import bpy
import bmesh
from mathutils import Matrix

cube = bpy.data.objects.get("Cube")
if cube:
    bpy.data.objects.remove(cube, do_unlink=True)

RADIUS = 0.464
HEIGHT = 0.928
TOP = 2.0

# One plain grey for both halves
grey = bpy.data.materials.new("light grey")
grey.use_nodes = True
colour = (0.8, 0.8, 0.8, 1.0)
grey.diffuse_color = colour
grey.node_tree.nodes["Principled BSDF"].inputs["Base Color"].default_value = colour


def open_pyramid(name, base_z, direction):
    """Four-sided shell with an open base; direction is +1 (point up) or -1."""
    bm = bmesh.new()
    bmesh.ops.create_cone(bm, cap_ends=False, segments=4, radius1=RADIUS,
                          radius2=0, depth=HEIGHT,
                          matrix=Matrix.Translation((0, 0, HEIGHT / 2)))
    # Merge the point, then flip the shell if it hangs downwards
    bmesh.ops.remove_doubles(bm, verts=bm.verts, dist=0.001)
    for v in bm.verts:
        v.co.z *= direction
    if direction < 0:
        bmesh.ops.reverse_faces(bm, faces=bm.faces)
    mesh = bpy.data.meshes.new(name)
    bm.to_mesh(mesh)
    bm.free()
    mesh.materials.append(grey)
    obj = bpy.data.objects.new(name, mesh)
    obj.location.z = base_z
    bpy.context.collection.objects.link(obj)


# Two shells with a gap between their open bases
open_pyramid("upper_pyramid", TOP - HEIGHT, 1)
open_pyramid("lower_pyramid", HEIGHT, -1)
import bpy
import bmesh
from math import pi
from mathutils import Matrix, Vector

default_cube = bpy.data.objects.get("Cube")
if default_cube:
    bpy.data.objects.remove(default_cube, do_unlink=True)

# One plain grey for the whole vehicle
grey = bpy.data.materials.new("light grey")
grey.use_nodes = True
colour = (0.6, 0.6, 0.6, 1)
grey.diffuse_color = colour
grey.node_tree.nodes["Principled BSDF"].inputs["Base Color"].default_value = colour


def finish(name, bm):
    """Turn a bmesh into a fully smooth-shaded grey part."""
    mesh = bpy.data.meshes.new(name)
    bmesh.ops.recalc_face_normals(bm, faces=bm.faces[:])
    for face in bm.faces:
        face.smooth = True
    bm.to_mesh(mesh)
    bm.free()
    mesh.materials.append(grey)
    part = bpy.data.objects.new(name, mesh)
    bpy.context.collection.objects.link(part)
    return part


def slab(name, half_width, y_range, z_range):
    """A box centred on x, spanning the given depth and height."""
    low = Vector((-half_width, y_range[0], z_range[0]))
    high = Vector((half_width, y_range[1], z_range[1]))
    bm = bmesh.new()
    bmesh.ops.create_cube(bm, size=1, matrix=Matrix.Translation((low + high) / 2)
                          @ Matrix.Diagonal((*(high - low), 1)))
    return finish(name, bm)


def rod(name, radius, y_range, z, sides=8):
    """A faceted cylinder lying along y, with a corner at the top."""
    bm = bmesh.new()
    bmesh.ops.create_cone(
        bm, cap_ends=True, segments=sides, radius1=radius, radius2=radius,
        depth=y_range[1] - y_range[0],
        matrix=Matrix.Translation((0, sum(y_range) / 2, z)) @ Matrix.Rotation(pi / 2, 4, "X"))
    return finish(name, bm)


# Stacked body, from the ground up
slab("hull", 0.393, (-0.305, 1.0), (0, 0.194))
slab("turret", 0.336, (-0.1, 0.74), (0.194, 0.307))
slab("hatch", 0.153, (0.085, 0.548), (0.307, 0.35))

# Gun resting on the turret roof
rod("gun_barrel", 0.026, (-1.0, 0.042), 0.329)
____
Return, without any change, only the lines from the one containing "high = Vector((half_width, y_range[1], z_range[1]))" through the last line of the entries above.

▸ Written solution:
    high = Vector((half_width, y_range[1], z_range[1]))
    bm = bmesh.new()
    bmesh.ops.create_cube(bm, size=1, matrix=Matrix.Translation((low + high) / 2)
                          @ Matrix.Diagonal((*(high - low), 1)))
    return finish(name, bm)


def rod(name, radius, y_range, z, sides=8):
    """A faceted cylinder lying along y, with a corner at the top."""
    bm = bmesh.new()
    bmesh.ops.create_cone(
        bm, cap_ends=True, segments=sides, radius1=radius, radius2=radius,
        depth=y_range[1] - y_range[0],
        matrix=Matrix.Translation((0, sum(y_range) / 2, z)) @ Matrix.Rotation(pi / 2, 4, "X"))
    return finish(name, bm)


# Stacked body, from the ground up
slab("hull", 0.393, (-0.305, 1.0), (0, 0.194))
slab("turret", 0.336, (-0.1, 0.74), (0.194, 0.307))
slab("hatch", 0.153, (0.085, 0.548), (0.307, 0.35))

# Gun resting on the turret roof
rod("gun_barrel", 0.026, (-1.0, 0.042), 0.329)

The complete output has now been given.